Small Brewpub, the bar-restaurant on Jefferson Boulevard best known as "the place where chef Misti Norris used to work," closed on December 7, after five years. The owners said their lease was up and they decided not to renew.
Dairy Queen closed nine locations across Dallas-Fort Worth, including Grand Prairie, Euless, Fort Worth, Hurst, Keller, and Roanoke. All of the locations were owned by a single franchisee, Lickety Split Food Services, who shut down its entire DQ portfolio.
Slater's 50/50, the burger chain, closed its location at Preston-Royal after less than a year, according to a spokesperson. The original on Greenville Avenue remains open.

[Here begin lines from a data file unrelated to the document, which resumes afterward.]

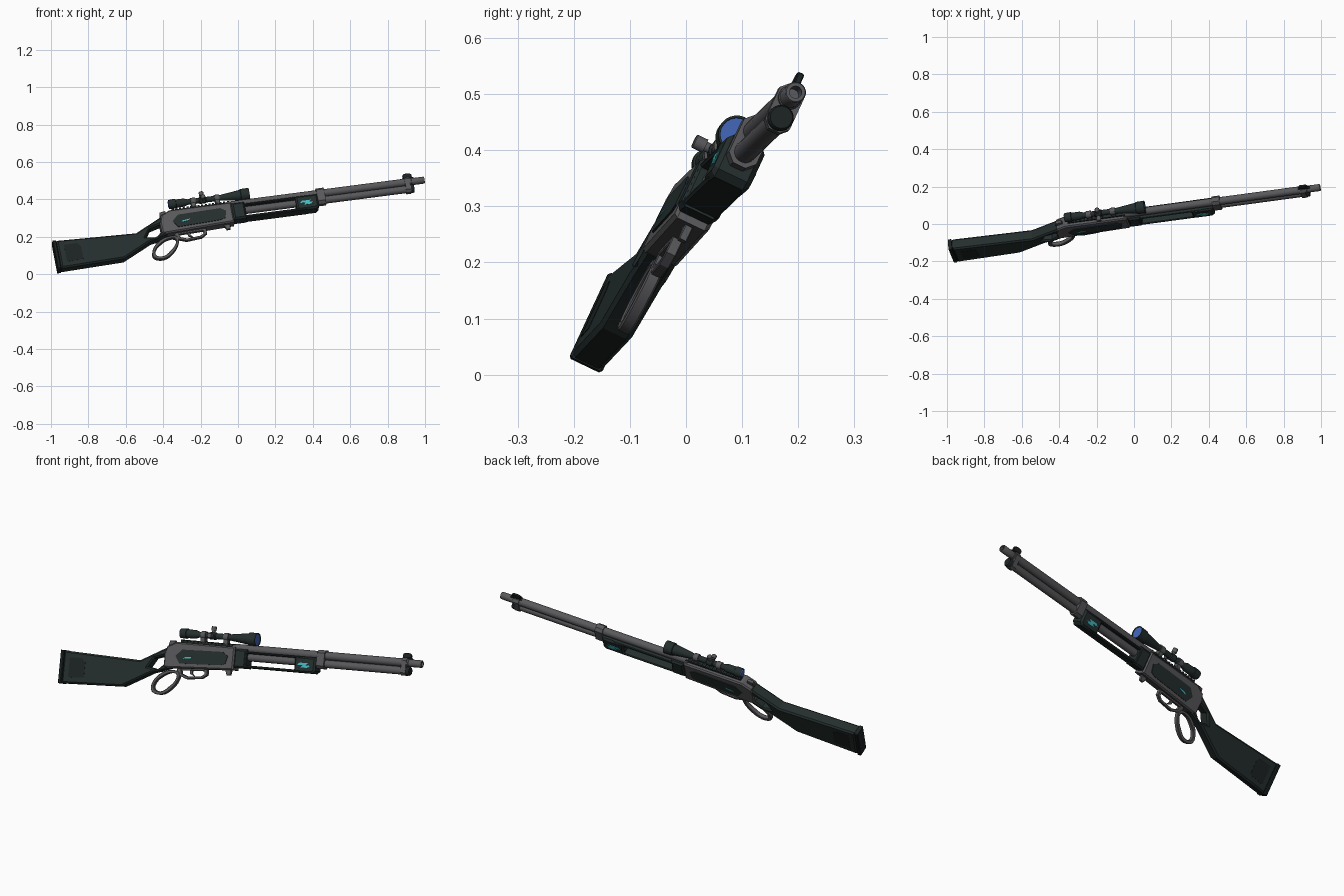
import bpy, bmesh, math
from mathutils import Vector, Matrix

if "Cube" in bpy.data.objects:
    bpy.data.objects.remove(bpy.data.objects["Cube"])

# Tilted frame: x runs along the barrel, y across, z up; origin on the bore axis
fwd = Vector((1, 0.135, 0.13)).normalized()
up = Vector((0, 0.43, 0.9))
up = (up - fwd * up.dot(fwd)).normalized()
side = up.cross(fwd)
FRAME = Matrix.Translation((0, 0.061, 0.374)) @ Matrix((fwd, side, up)).transposed().to_4x4()


def material(name, color):
    m = bpy.data.materials.new(name)
    m.use_nodes = True
    m.diffuse_color = (*color, 1)
    bsdf = m.node_tree.nodes["Principled BSDF"]
    bsdf.inputs["Base Color"].default_value = (*color, 1)
    bsdf.inputs["Roughness"].default_value = 0.6
    return m


DARK = material("dark green polymer", (0.018, 0.028, 0.027))
BLACK = material("black rubber", (0.012, 0.017, 0.017))
METAL = material("gun metal", (0.1, 0.1, 0.108))
CYAN = material("cyan paint", (0.06, 0.5, 0.55))
BLUE = material("blue lens", (0.055, 0.13, 0.47))


def finish(name, mesh, mat, angle=35):
    mesh.materials.clear()
    mesh.materials.append(mat)
    mesh.shade_smooth()
    mesh.set_sharp_from_angle(angle=math.radians(angle))
    ob = bpy.data.objects.new(name, mesh)
    ob.matrix_world = FRAME
    bpy.context.scene.collection.objects.link(ob)
    return ob


def plate(name, outline, half, mat, bevel=0.0, y=0.0, holes=()):
    """Side outline (x, z) extruded across, with chamfered rims and holes."""
    cu = bpy.data.curves.new(name, 'CURVE')
    cu.dimensions, cu.fill_mode = '2D', 'BOTH'
    cu.extrude, cu.bevel_depth, cu.offset = half - bevel, bevel, -bevel
    cu.bevel_resolution = 0
    for pts in (outline, *holes):
        sp = cu.splines.new('POLY')
        sp.points.add(len(pts) - 1)
        for p, (px, pz) in zip(sp.points, pts):
            p.co = (px, pz, 0, 1)
        sp.use_cyclic_u = True
    tmp = bpy.data.objects.new(name, cu)
    bpy.context.scene.collection.objects.link(tmp)
    dg = bpy.context.evaluated_depsgraph_get()
    mesh = bpy.data.meshes.new_from_object(tmp.evaluated_get(dg))
    bpy.data.objects.remove(tmp)
    bpy.data.curves.remove(cu)
    mesh.transform(Matrix.Translation((0, y, 0)) @ Matrix.Rotation(math.pi / 2, 4, 'X'))
    return finish(name, mesh, mat, 25)


def box(x0, x1, z0, z1):
    return [(x0, z0), (x1, z0), (x1, z1), (x0, z1)]


def lathe(name, profile, mat, z=0.0, sides=20, turn=None, at=None):
    """Profile of (distance, radius) spun around the long axis, or a turned one."""
    bm = bmesh.new()
    rings = []
    for d, r in profile:
        rings.append([bm.verts.new((d, r * math.cos(t), r * math.sin(t)))
                      for t in (2 * math.pi * i / sides for i in range(sides))])
    for a, b in zip(rings, rings[1:]):
        for i in range(sides):
            j = (i + 1) % sides
            bm.faces.new((a[i], a[j], b[j], b[i]))
    bm.faces.new(rings[0])
    bm.faces.new(rings[-1])
    bmesh.ops.recalc_face_normals(bm, faces=bm.faces)
    bm.transform(Matrix.Translation(at or (0, 0, z)) @ (turn or Matrix()))
    mesh = bpy.data.meshes.new(name)
    bm.to_mesh(mesh)
    bm.free()
    return finish(name, mesh, mat)


def rounded(pts, steps=2):
    for _ in range(steps):
        out = []
        for p, q in zip(pts, pts[1:] + pts[:1]):
            out += [(p[0] * u + q[0] * (1 - u), p[1] * u + q[1] * (1 - u)) for u in (0.75, 0.25)]
        pts = out
    return pts


def shrink(pts, d):
    """Inset a loop towards its centre by about d."""
    c = sum((Vector(p) for p in pts), Vector((0, 0))) / len(pts)
    return [tuple(Vector(p) + (c - Vector(p)).normalized() * d) for p in pts]


# Stock with its thumb hole and butt plate
stock = [(-1.005, -0.087), (-0.573, -0.103), (-0.42, -0.024), (-0.405, -0.13),
         (-0.506, -0.162), (-0.663, -0.242), (-1.005, -0.252)]
hole = [(-0.432, -0.068), (-0.432, -0.109), (-0.472, -0.143), (-0.526, -0.133), (-0.496, -0.087)]
plate("stock", stock, 0.031, DARK, 0.008, holes=[hole])
plate("butt_plate", box(-1.026, -1.007, -0.254, -0.085), 0.032, BLACK, 0.004)

# Receiver, its hammer and top rail
receiver = [(-0.435, -0.13), (-0.04, -0.113), (-0.04, 0.004), (-0.375, 0.004),
            (-0.425, -0.02), (-0.438, -0.06)]
plate("receiver", receiver, 0.034, METAL, 0.007)
plate("hammer", [(-0.43, -0.02), (-0.39, -0.005), (-0.395, 0.012), (-0.425, 0.008)], 0.009, METAL, 0.002)
plate("top_rail", box(-0.36, -0.04, 0.0, 0.012), 0.014, DARK)
for i in range(16):
    x = -0.358 + i * 0.02
    plate(f"rail_tooth_{i + 1}", box(x, x + 0.01, 0.01, 0.019), 0.016, DARK)

# Forearm: collar, open frame and front block
plate("forearm_collar", box(-0.04, 0.03, -0.1, -0.004), 0.037, DARK, 0.009)
plate("forearm_frame", box(0.0, 0.36, -0.096, -0.014), 0.034, DARK, 0.004,
      holes=[box(0.03, 0.31, -0.083, -0.024)])
plate("forearm_block", [(0.305, -0.096), (0.41, -0.096), (0.425, -0.082), (0.425, -0.014), (0.305, -0.014)],
      0.037, DARK, 0.009)

# Side panels and painted marks, on both sides
panel = [(-0.37, -0.066), (-0.335, -0.032), (-0.105, -0.026), (-0.075, -0.045),
         (-0.085, -0.085), (-0.115, -0.094), (-0.345, -0.103)]
streaks = [(0.325, -0.058, 0.05), (0.345, -0.07, 0.04)]
for label, s in (("front", -1), ("back", 1)):
    plate(f"receiver_panel_{label}", panel, 0.003, DARK, y=s * 0.0345)
    plate(f"receiver_mark_{label}", [(-0.325, -0.078), (-0.285, -0.073), (-0.275, -0.065), (-0.315, -0.069)],
          0.002, CYAN, y=s * 0.037)
    for i, (x, z, w) in enumerate(streaks):
        plate(f"forearm_mark_{label}_{i + 1}", [(x, z), (x + w, z), (x + w + 0.012, z + 0.012), (x + 0.012, z + 0.012)],
              0.002, CYAN, y=s * 0.037)
    plate(f"stock_panel_{label}", [(-0.97, -0.12), (-0.9, -0.118), (-0.88, -0.14), (-0.88, -0.215), (-0.97, -0.22)],
          0.001, BLACK, y=s * 0.031)

# Barrel with an open bore, magazine tube below
lathe("barrel", [(-0.06, 0.021), (0.94, 0.021), (0.942, 0.019), (1.01, 0.019), (1.013, 0.017),
                 (1.013, 0.011), (0.97, 0.011)], METAL)
lathe("magazine_tube", [(-0.05, 0.02), (0.925, 0.02)], METAL, z=-0.041)
lathe("magazine_cap", [(0.92, 0.023), (0.945, 0.023), (0.95, 0.02)], BLACK, z=-0.041)


# Barrel bands
def band(name, x0, x1, r):
    w = r * 0.45
    pts = [(-w, r), (w, r), (r, w), (r, -0.041 - w), (w, -0.041 - r),
           (-w, -0.041 - r), (-r, -0.041 - w), (-r, w)]
    bm = bmesh.new()
    f = bm.faces.new([bm.verts.new((x0, y, z)) for y, z in pts])
    new = bmesh.ops.extrude_face_region(bm, geom=[f])["geom"]
    bmesh.ops.translate(bm, verts=[v for v in new if isinstance(v, bmesh.types.BMVert)], vec=(x1 - x0, 0, 0))
    bmesh.ops.recalc_face_normals(bm, faces=bm.faces)
    mesh = bpy.data.meshes.new(name)
    bm.to_mesh(mesh)
    bm.free()
    finish(name, mesh, METAL, 20)


band("rear_band", 0.425, 0.468, 0.027)
band("front_band", 0.905, 0.932, 0.024)

# Front sight
plate("front_sight_base", [(0.89, 0.018), (0.96, 0.018), (0.95, 0.027), (0.905, 0.027)], 0.008, BLACK, 0.002)
plate("front_sight", rounded(box(0.9, 0.95, 0.018, 0.05), 2), 0.006, BLACK, 0.002)

# Lever loop, trigger guard, trigger and underside stud
loop = rounded([(-0.515, -0.255), (-0.44, -0.275), (-0.365, -0.215), (-0.34, -0.14),
                (-0.425, -0.136), (-0.495, -0.185)])
plate("lever_loop", loop, 0.012, METAL, 0.003, holes=[shrink(loop, 0.019)])
guard = [(-0.37, -0.125), (-0.365, -0.158), (-0.31, -0.178), (-0.225, -0.17), (-0.195, -0.15), (-0.195, -0.115)]
guard_gap = [(-0.345, -0.135), (-0.34, -0.152), (-0.305, -0.165), (-0.23, -0.158), (-0.212, -0.146), (-0.212, -0.13)]
plate("trigger_guard", guard, 0.01, METAL, 0.002, holes=[guard_gap])
plate("trigger", [(-0.3, -0.12), (-0.28, -0.12), (-0.283, -0.145), (-0.27, -0.16), (-0.295, -0.15)], 0.005, METAL)
plate("underside_stud", [(-0.1, -0.11), (-0.06, -0.105), (-0.065, -0.14), (-0.085, -0.142)], 0.008, METAL, 0.002)

# Scope body, lenses, rings and turrets
SZ = 0.051
lathe("scope_body", [(-0.365, 0.021), (-0.368, 0.024), (-0.35, 0.026), (-0.332, 0.026), (-0.33, 0.022),
                     (-0.285, 0.022), (-0.265, 0.015), (-0.09, 0.015), (-0.06, 0.019), (0.02, 0.029),
                     (0.022, 0.033), (0.068, 0.034), (0.068, 0.03), (0.06, 0.029)], DARK, z=SZ, sides=24)
lathe("objective_lens", [(0.058, 0.03), (0.065, 0.03)], BLUE, z=SZ, sides=24)
lathe("eyepiece_lens", [(-0.37, 0.019), (-0.36, 0.019)], BLUE, z=SZ, sides=24)
for label, x in (("rear", -0.25), ("front", -0.12)):
    lathe(f"scope_ring_{label}", [(x, 0.02), (x + 0.026, 0.02)], METAL, z=SZ)
    plate(f"scope_foot_{label}", box(x, x + 0.026, 0.012, 0.04), 0.014, METAL, 0.002)
lathe("scope_saddle", [(-0.205, 0.015), (-0.2, 0.019), (-0.17, 0.019), (-0.165, 0.015)], DARK, z=SZ)
knob = [(0.0, 0.009), (0.026, 0.009), (0.026, 0.013), (0.046, 0.013), (0.048, 0.011)]
for label, axis, angle in (("top", 'Y', -90), ("side", 'Z', -90)):
    lathe(f"{label}_turret", knob, METAL, sides=16, at=(-0.185, 0, SZ),
          turn=Matrix.Rotation(math.radians(angle), 4, axis))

Nickel & Rye, a laid-back hangout and brunch destination in Uptown Dallas, closed in mid-December after six years on McKinney Avenue. Manager Will Cody cited the shrinking lifespan of bars in Dallas these days.
Mudsmith, the coffeehouse concept from Brooke Humphries, closed its last Dallas location at the Centrum building in mid-December, along with its sibling Pints & Quarts. Mudsmith had customers but the two concepts shared an unusually large 5,000-sqare-foot space.
Tillman's Bishop Arts, which has been doing Southern food on West 7th Street since 1992, will close on December 31. The restaurant was briefly locked out by the landlord but rallied long enough to make it through the holiday season before calling it quits.
Capitol Pub, which had presided over Henderson Avenue for nearly 13 years, will close at the end of 2019. Owners Cheryl and Peter Kenny helped bring energy to Henderson Avenue when they opened the ar in 2007 and were also among the first to make brunch into a thing. The couple will open a new place, Lochland's Food and Spirits in Lake Highlands, in January 2020.